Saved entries
◆ ◆ ◆

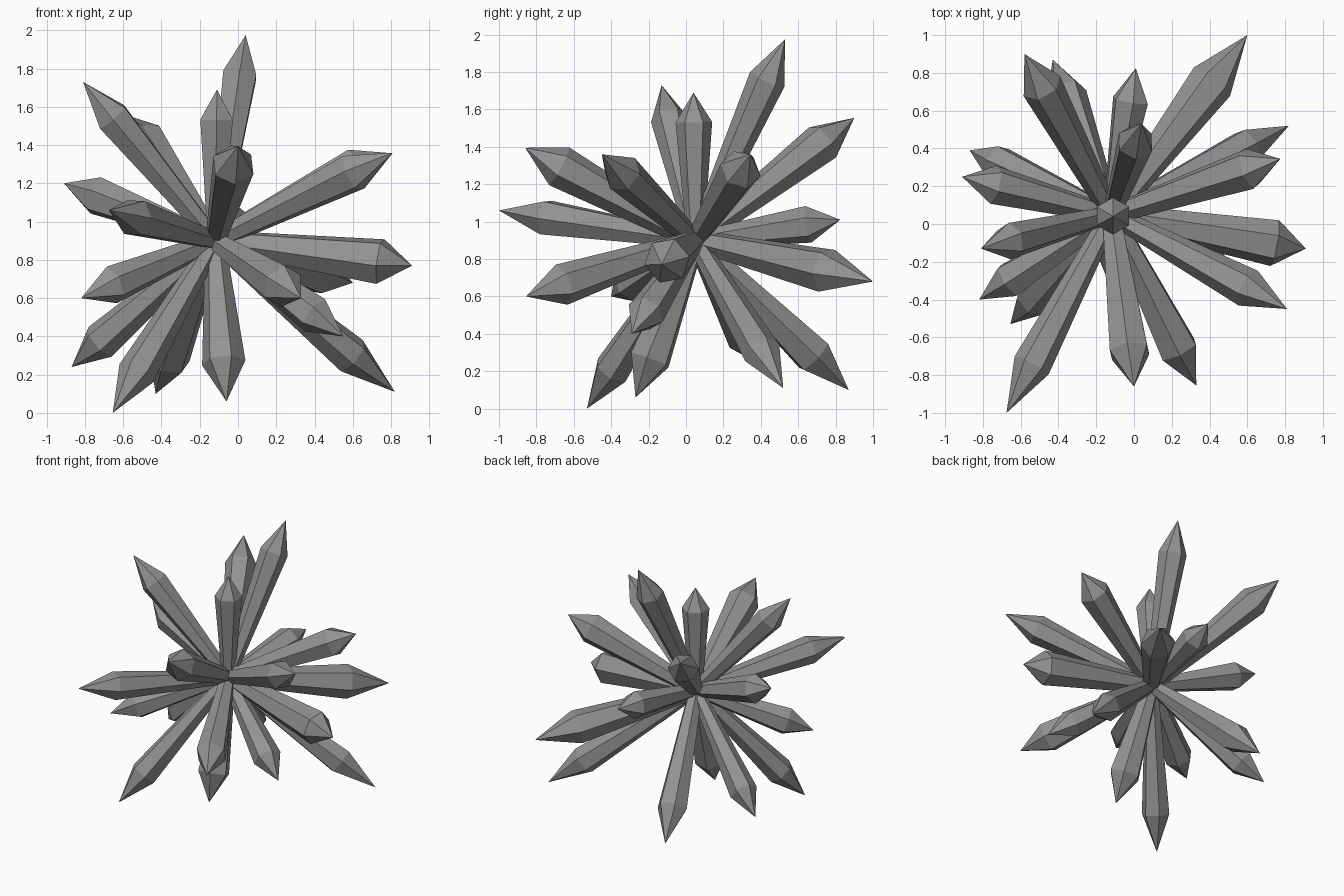
import bpy, bmesh, math
from mathutils import Vector

if "Cube" in bpy.data.objects:
    bpy.data.objects.remove(bpy.data.objects["Cube"])

stone = bpy.data.materials.new("grey_crystal")
stone.diffuse_color = (0.29, 0.29, 0.29, 1)
stone.use_nodes = True
stone.node_tree.nodes["Principled BSDF"].inputs["Base Color"].default_value = stone.diffuse_color

CENTRE = Vector((-0.12, 0.05, 0.90))
SIDES = 6
BASE = 0.46     # base radius as a share of the shoulder radius

# tip x, y, z, shoulder radius, shoulder position along the length, roll in degrees
CRYSTALS = [
    # upward spikes
    (0.04, 0.53, 1.975, 0.100, 0.80, 0),
    (-0.81, -0.13, 1.73, 0.098, 0.78, 0),
    (-0.11, 0.04, 1.69, 0.098, 0.80, 0),
    (-0.58, 0.90, 1.555, 0.110, 0.80, 0),
    (0.00, -0.86, 1.395, 0.115, 0.80, 10),
    (0.81, -0.45, 1.36, 0.105, 0.78, 30),
    (0.775, 0.345, 1.36, 0.112, 0.82, 0),
    # level spikes
    (-0.91, 0.25, 1.20, 0.105, 0.79, 0),
    (-0.675, -1.00, 1.06, 0.102, 0.76, 0),
    (0.01, 0.825, 1.01, 0.100, 0.78, 0),
    (0.91, -0.13, 0.77, 0.125, 0.84, 0),
    (0.60, 1.00, 0.68, 0.123, 0.74, 0),
    (0.33, -0.855, 0.60, 0.112, 0.79, 30),
    (-0.82, -0.40, 0.60, 0.102, 0.77, 0),
    # downward spikes
    (0.55, -0.29, 0.40, 0.102, 0.78, 0),
    (-0.87, 0.39, 0.24, 0.100, 0.80, 0),
    (0.82, 0.52, 0.11, 0.102, 0.76, 0),
    (-0.43, 0.87, 0.10, 0.110, 0.77, 0),
    (-0.06, -0.27, 0.06, 0.115, 0.76, 0),
    (-0.655, -0.53, 0.00, 0.100, 0.77, 0),
]


def crystal(index, tip, radius, shoulder, roll):
    """Six-sided shaft widening outward, closed by a pointed cap."""
    axis = tip - CENTRE
    turn = Vector((0, 0, 1)).rotation_difference(axis.normalized())
    bm = bmesh.new()

    def ring(r, h):
        verts = []
        for i in range(SIDES):
            a = math.pi / 2 + math.radians(roll) + math.tau * i / SIDES
            verts.append(bm.verts.new((r * math.cos(a), r * math.sin(a), h)))
        return verts

    base = ring(radius * BASE, 0)
    top = ring(radius, axis.length * shoulder)
    point = bm.verts.new((0, 0, axis.length))
    bm.faces.new(base[::-1])
    for i in range(SIDES):
        j = (i + 1) % SIDES
        bm.faces.new((base[i], base[j], top[j], top[i]))
        bm.faces.new((top[i], top[j], point))
    mesh = bpy.data.meshes.new(f"crystal_{index:02d}")
    bm.to_mesh(mesh)
    bm.free()
    mesh.materials.append(stone)
    obj = bpy.data.objects.new(mesh.name, mesh)
    obj.rotation_mode = 'QUATERNION'
    obj.rotation_quaternion = turn
    obj.location = CENTRE
    bpy.context.collection.objects.link(obj)


# cluster radiating from a shared centre
for n, (x, y, z, r, s, roll) in enumerate(CRYSTALS, 1):
    crystal(n, Vector((x, y, z)), r, s, roll)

◆ ◆ ◆

*YOUR INSTRUCTIONS*.
Output all of the records word for word, and keep the pictures out of the copy.

*ANSWER TO THIS PROBLEM*.
import bpy, bmesh, math
from mathutils import Vector

if "Cube" in bpy.data.objects:
    bpy.data.objects.remove(bpy.data.objects["Cube"])

stone = bpy.data.materials.new("grey_crystal")
stone.diffuse_color = (0.29, 0.29, 0.29, 1)
stone.use_nodes = True
stone.node_tree.nodes["Principled BSDF"].inputs["Base Color"].default_value = stone.diffuse_color

CENTRE = Vector((-0.12, 0.05, 0.90))
SIDES = 6
BASE = 0.46     # base radius as a share of the shoulder radius

# tip x, y, z, shoulder radius, shoulder position along the length, roll in degrees
CRYSTALS = [
    # upward spikes
    (0.04, 0.53, 1.975, 0.100, 0.80, 0),
    (-0.81, -0.13, 1.73, 0.098, 0.78, 0),
    (-0.11, 0.04, 1.69, 0.098, 0.80, 0),
    (-0.58, 0.90, 1.555, 0.110, 0.80, 0),
    (0.00, -0.86, 1.395, 0.115, 0.80, 10),
    (0.81, -0.45, 1.36, 0.105, 0.78, 30),
    (0.775, 0.345, 1.36, 0.112, 0.82, 0),
    # level spikes
    (-0.91, 0.25, 1.20, 0.105, 0.79, 0),
    (-0.675, -1.00, 1.06, 0.102, 0.76, 0),
    (0.01, 0.825, 1.01, 0.100, 0.78, 0),
    (0.91, -0.13, 0.77, 0.125, 0.84, 0),
    (0.60, 1.00, 0.68, 0.123, 0.74, 0),
    (0.33, -0.855, 0.60, 0.112, 0.79, 30),
    (-0.82, -0.40, 0.60, 0.102, 0.77, 0),
    # downward spikes
    (0.55, -0.29, 0.40, 0.102, 0.78, 0),
    (-0.87, 0.39, 0.24, 0.100, 0.80, 0),
    (0.82, 0.52, 0.11, 0.102, 0.76, 0),
    (-0.43, 0.87, 0.10, 0.110, 0.77, 0),
    (-0.06, -0.27, 0.06, 0.115, 0.76, 0),
    (-0.655, -0.53, 0.00, 0.100, 0.77, 0),
]


def crystal(index, tip, radius, shoulder, roll):
    """Six-sided shaft widening outward, closed by a pointed cap."""
    axis = tip - CENTRE
    turn = Vector((0, 0, 1)).rotation_difference(axis.normalized())
    bm = bmesh.new()

    def ring(r, h):
        verts = []
        for i in range(SIDES):
            a = math.pi / 2 + math.radians(roll) + math.tau * i / SIDES
            verts.append(bm.verts.new((r * math.cos(a), r * math.sin(a), h)))
        return verts

    base = ring(radius * BASE, 0)
    top = ring(radius, axis.length * shoulder)
    point = bm.verts.new((0, 0, axis.length))
    bm.faces.new(base[::-1])
    for i in range(SIDES):
        j = (i + 1) % SIDES
        bm.faces.new((base[i], base[j], top[j], top[i]))
        bm.faces.new((top[i], top[j], point))
    mesh = bpy.data.meshes.new(f"crystal_{index:02d}")
    bm.to_mesh(mesh)
    bm.free()
    mesh.materials.append(stone)
    obj = bpy.data.objects.new(mesh.name, mesh)
    obj.rotation_mode = 'QUATERNION'
    obj.rotation_quaternion = turn
    obj.location = CENTRE
    bpy.context.collection.objects.link(obj)


# cluster radiating from a shared centre
for n, (x, y, z, r, s, roll) in enumerate(CRYSTALS, 1):
    crystal(n, Vector((x, y, z)), r, s, roll)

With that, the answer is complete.